What is required - Write out each record exactly as it stands. No pictures belong in the copy.

##### Task input

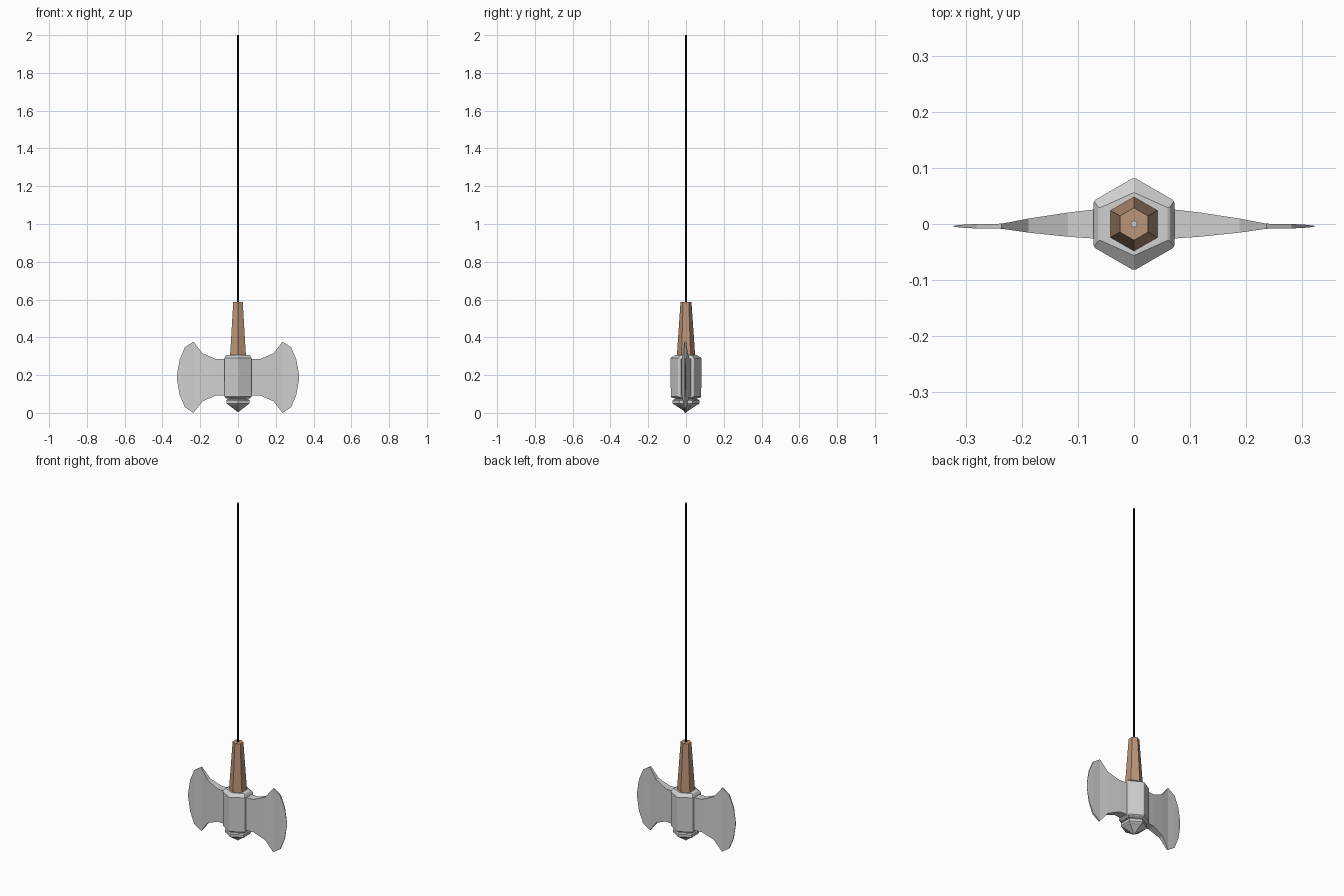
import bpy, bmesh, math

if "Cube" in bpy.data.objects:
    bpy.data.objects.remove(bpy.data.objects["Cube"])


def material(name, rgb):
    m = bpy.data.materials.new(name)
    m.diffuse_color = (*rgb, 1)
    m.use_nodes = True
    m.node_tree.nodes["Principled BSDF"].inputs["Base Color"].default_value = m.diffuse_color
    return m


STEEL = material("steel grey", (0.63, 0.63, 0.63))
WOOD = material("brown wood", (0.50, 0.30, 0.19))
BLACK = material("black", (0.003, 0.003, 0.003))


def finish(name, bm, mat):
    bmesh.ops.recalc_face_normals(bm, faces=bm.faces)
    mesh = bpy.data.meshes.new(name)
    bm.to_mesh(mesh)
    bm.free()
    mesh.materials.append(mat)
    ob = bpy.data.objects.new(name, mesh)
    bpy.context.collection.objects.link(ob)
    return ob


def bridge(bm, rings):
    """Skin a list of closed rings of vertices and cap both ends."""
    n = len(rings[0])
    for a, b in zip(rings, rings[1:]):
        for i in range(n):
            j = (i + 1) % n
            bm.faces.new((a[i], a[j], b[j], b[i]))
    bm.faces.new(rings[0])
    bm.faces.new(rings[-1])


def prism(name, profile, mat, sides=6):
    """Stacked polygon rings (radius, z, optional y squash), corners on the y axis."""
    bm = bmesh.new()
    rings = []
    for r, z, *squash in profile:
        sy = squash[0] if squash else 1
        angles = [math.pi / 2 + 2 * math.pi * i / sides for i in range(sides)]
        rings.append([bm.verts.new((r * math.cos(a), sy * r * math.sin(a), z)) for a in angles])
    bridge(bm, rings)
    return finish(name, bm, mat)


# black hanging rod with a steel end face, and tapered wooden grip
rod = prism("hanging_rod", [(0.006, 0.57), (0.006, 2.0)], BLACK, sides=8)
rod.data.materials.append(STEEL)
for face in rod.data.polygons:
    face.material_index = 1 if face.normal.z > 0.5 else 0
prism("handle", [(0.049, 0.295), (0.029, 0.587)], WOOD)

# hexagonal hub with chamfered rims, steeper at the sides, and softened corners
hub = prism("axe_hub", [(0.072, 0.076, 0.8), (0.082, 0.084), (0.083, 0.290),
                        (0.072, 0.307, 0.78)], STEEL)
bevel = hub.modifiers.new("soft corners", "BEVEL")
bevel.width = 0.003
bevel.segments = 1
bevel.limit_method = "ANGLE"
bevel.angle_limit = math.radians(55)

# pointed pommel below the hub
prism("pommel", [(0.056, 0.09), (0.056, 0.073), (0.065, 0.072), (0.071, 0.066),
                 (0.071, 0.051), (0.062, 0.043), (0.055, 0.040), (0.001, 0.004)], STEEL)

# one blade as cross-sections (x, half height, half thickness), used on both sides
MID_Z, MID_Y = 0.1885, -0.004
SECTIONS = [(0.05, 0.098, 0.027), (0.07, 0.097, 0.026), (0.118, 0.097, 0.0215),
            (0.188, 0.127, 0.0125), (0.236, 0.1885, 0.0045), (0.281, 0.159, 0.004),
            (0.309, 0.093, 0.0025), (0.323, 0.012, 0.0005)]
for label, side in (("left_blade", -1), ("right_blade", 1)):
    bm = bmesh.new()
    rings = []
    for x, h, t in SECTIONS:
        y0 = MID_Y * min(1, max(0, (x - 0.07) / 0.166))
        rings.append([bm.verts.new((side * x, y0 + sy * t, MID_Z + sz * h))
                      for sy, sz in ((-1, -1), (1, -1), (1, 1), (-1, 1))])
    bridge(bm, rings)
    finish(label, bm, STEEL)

##########

Answer box -
import bpy, bmesh, math

if "Cube" in bpy.data.objects:
    bpy.data.objects.remove(bpy.data.objects["Cube"])


def material(name, rgb):
    m = bpy.data.materials.new(name)
    m.diffuse_color = (*rgb, 1)
    m.use_nodes = True
    m.node_tree.nodes["Principled BSDF"].inputs["Base Color"].default_value = m.diffuse_color
    return m


STEEL = material("steel grey", (0.63, 0.63, 0.63))
WOOD = material("brown wood", (0.50, 0.30, 0.19))
BLACK = material("black", (0.003, 0.003, 0.003))


def finish(name, bm, mat):
    bmesh.ops.recalc_face_normals(bm, faces=bm.faces)
    mesh = bpy.data.meshes.new(name)
    bm.to_mesh(mesh)
    bm.free()
    mesh.materials.append(mat)
    ob = bpy.data.objects.new(name, mesh)
    bpy.context.collection.objects.link(ob)
    return ob


def bridge(bm, rings):
    """Skin a list of closed rings of vertices and cap both ends."""
    n = len(rings[0])
    for a, b in zip(rings, rings[1:]):
        for i in range(n):
            j = (i + 1) % n
            bm.faces.new((a[i], a[j], b[j], b[i]))
    bm.faces.new(rings[0])
    bm.faces.new(rings[-1])


def prism(name, profile, mat, sides=6):
    """Stacked polygon rings (radius, z, optional y squash), corners on the y axis."""
    bm = bmesh.new()
    rings = []
    for r, z, *squash in profile:
        sy = squash[0] if squash else 1
        angles = [math.pi / 2 + 2 * math.pi * i / sides for i in range(sides)]
        rings.append([bm.verts.new((r * math.cos(a), sy * r * math.sin(a), z)) for a in angles])
    bridge(bm, rings)
    return finish(name, bm, mat)


# black hanging rod with a steel end face, and tapered wooden grip
rod = prism("hanging_rod", [(0.006, 0.57), (0.006, 2.0)], BLACK, sides=8)
rod.data.materials.append(STEEL)
for face in rod.data.polygons:
    face.material_index = 1 if face.normal.z > 0.5 else 0
prism("handle", [(0.049, 0.295), (0.029, 0.587)], WOOD)

# hexagonal hub with chamfered rims, steeper at the sides, and softened corners
hub = prism("axe_hub", [(0.072, 0.076, 0.8), (0.082, 0.084), (0.083, 0.290),
                        (0.072, 0.307, 0.78)], STEEL)
bevel = hub.modifiers.new("soft corners", "BEVEL")
bevel.width = 0.003
bevel.segments = 1
bevel.limit_method = "ANGLE"
bevel.angle_limit = math.radians(55)

# pointed pommel below the hub
prism("pommel", [(0.056, 0.09), (0.056, 0.073), (0.065, 0.072), (0.071, 0.066),
                 (0.071, 0.051), (0.062, 0.043), (0.055, 0.040), (0.001, 0.004)], STEEL)

# one blade as cross-sections (x, half height, half thickness), used on both sides
MID_Z, MID_Y = 0.1885, -0.004
SECTIONS = [(0.05, 0.098, 0.027), (0.07, 0.097, 0.026), (0.118, 0.097, 0.0215),
            (0.188, 0.127, 0.0125), (0.236, 0.1885, 0.0045), (0.281, 0.159, 0.004),
            (0.309, 0.093, 0.0025), (0.323, 0.012, 0.0005)]
for label, side in (("left_blade", -1), ("right_blade", 1)):
    bm = bmesh.new()
    rings = []
    for x, h, t in SECTIONS:
        y0 = MID_Y * min(1, max(0, (x - 0.07) / 0.166))
        rings.append([bm.verts.new((side * x, y0 + sy * t, MID_Z + sz * h))
                      for sy, sz in ((-1, -1), (1, -1), (1, 1), (-1, 1))])
    bridge(bm, rings)
    finish(label, bm, STEEL)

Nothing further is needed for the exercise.